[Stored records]
★ ★ ★ ★ ★

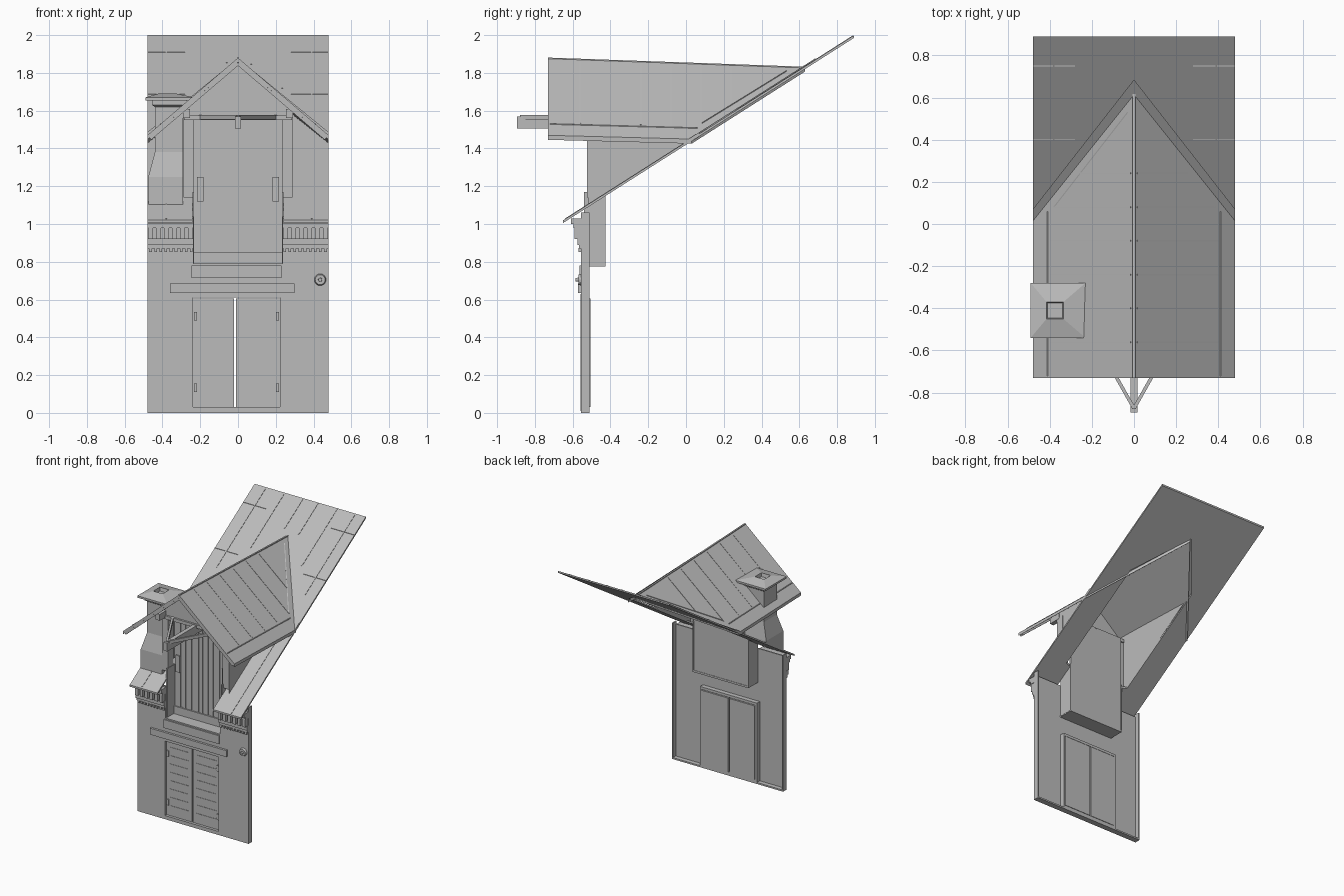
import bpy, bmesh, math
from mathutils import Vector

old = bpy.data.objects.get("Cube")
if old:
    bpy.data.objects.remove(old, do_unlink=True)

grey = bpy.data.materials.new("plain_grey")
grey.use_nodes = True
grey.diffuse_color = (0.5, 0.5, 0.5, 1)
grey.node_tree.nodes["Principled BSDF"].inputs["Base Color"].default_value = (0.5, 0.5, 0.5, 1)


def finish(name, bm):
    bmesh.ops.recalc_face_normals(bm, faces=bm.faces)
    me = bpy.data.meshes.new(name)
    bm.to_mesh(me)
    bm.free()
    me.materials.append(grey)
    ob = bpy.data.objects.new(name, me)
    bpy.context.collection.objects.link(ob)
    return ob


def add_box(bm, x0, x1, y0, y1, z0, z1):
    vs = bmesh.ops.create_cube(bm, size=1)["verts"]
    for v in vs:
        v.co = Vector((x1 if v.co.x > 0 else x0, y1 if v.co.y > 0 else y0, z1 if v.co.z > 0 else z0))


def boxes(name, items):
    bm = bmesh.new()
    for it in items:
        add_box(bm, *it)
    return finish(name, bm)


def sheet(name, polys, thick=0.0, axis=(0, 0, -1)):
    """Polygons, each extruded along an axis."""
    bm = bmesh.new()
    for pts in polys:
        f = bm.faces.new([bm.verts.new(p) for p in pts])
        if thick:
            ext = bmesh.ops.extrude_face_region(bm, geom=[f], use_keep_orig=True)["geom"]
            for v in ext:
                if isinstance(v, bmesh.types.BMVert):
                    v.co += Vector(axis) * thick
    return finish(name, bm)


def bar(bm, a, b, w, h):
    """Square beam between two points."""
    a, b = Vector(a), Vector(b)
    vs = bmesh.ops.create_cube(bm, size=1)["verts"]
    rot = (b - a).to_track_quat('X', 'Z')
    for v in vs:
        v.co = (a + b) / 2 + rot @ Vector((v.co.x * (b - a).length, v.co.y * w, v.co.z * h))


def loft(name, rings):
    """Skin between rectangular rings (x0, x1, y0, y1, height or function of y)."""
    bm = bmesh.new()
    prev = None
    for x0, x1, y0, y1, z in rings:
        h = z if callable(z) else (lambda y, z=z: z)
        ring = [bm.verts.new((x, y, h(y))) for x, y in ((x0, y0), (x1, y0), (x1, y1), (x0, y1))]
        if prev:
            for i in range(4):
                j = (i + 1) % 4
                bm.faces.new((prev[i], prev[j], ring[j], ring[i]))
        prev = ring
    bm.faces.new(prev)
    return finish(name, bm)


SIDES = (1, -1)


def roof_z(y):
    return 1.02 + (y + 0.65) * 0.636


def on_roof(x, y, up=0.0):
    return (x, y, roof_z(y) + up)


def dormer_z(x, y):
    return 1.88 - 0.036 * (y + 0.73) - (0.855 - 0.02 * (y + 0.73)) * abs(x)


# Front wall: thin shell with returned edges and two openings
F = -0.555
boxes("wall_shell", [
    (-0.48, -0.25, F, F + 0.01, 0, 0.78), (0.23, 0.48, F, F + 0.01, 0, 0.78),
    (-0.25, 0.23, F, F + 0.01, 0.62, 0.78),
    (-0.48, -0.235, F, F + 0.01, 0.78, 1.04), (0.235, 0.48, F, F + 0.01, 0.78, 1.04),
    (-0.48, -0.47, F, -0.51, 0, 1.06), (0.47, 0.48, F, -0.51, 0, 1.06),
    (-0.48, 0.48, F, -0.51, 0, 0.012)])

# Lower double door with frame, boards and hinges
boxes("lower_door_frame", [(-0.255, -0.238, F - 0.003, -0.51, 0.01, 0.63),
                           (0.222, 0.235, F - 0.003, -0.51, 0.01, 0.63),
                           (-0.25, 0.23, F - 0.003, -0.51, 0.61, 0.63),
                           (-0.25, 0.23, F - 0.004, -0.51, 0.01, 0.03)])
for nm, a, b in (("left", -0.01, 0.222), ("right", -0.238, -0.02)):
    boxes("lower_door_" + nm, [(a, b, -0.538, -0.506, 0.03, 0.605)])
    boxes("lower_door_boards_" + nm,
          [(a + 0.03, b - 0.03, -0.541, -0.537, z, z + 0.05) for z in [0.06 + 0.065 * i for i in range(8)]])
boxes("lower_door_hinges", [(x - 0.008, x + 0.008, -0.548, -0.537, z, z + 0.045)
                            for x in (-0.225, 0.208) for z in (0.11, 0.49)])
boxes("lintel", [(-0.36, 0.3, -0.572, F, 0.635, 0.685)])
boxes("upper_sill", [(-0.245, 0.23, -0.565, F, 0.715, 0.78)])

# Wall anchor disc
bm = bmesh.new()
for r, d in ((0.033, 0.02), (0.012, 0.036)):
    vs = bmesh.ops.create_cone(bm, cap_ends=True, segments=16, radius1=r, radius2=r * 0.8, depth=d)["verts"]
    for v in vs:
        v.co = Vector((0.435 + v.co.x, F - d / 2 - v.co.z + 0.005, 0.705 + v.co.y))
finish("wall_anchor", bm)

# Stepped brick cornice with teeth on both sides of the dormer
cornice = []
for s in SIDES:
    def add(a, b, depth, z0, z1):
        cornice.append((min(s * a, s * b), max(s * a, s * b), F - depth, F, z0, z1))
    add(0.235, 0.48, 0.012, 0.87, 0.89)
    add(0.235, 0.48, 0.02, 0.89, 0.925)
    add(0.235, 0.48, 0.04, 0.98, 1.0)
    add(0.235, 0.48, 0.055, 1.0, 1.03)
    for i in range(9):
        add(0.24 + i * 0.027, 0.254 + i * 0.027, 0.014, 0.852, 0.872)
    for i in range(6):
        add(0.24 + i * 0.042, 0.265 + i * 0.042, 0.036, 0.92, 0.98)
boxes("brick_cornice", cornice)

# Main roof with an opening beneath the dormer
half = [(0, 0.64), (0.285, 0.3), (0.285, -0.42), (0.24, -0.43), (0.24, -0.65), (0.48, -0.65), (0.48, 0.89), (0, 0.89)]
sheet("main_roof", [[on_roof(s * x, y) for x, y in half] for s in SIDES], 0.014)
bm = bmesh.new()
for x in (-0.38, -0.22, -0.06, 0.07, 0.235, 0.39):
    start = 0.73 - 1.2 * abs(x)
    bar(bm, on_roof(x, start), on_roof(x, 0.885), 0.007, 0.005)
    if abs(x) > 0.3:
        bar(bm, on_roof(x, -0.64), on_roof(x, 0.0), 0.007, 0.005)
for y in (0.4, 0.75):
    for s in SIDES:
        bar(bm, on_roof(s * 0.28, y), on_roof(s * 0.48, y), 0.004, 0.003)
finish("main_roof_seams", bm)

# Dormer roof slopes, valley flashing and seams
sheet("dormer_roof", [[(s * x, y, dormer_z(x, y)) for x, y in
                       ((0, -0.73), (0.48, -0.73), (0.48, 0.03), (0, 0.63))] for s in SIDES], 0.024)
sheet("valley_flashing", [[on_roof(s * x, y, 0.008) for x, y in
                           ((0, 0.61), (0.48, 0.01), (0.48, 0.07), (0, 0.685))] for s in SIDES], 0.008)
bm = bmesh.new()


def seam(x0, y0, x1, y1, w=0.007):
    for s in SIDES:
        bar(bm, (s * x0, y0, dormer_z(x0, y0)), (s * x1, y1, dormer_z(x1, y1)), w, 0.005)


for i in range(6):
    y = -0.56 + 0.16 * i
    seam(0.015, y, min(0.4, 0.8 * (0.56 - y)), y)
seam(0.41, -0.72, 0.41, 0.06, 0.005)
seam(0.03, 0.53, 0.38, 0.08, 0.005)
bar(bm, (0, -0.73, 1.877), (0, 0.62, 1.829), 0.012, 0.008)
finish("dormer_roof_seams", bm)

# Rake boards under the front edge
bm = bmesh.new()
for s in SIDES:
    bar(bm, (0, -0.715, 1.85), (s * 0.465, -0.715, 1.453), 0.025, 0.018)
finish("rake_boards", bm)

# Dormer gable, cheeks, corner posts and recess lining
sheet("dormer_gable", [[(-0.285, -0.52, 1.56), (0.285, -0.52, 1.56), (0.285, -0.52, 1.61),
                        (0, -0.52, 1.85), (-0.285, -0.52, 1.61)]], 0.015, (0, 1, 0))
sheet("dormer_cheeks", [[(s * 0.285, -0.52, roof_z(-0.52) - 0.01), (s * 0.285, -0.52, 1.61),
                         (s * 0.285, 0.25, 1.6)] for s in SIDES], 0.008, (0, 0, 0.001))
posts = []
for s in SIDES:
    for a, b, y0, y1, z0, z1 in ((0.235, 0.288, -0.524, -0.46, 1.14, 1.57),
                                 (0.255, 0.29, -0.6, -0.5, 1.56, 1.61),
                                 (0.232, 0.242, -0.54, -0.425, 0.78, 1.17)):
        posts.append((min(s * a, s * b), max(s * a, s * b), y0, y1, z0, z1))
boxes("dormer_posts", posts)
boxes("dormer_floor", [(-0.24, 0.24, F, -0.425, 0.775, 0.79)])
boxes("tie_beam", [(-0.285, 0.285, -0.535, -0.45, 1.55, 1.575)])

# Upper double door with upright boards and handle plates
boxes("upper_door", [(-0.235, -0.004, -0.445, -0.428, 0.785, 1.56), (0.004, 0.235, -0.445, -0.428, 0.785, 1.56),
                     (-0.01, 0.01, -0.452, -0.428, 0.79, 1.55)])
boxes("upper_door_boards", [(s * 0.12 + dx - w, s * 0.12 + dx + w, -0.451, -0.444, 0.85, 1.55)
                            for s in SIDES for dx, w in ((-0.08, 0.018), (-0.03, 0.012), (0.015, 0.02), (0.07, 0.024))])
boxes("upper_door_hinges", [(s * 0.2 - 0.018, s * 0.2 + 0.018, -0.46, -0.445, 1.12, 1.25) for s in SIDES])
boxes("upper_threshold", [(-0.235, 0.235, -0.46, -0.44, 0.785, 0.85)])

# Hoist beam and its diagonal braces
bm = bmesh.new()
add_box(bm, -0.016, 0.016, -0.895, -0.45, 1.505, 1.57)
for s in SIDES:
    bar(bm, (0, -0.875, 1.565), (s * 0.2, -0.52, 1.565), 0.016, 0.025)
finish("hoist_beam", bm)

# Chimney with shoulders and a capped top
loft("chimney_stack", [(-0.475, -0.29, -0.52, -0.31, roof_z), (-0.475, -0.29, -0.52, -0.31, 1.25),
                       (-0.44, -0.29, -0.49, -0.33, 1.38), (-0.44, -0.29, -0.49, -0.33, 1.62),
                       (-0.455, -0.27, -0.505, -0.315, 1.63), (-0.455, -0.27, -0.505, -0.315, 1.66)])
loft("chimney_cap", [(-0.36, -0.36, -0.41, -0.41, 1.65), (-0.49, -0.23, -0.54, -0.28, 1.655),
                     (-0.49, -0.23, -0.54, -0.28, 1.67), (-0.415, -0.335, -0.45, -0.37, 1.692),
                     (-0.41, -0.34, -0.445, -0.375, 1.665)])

★ ★ ★ ★ ★

[WHAT THIS TASK INVOLVES]
Among the lines of the records above, count those containing the word "with", then give the number by itself.

[ANSWER SECTION]
6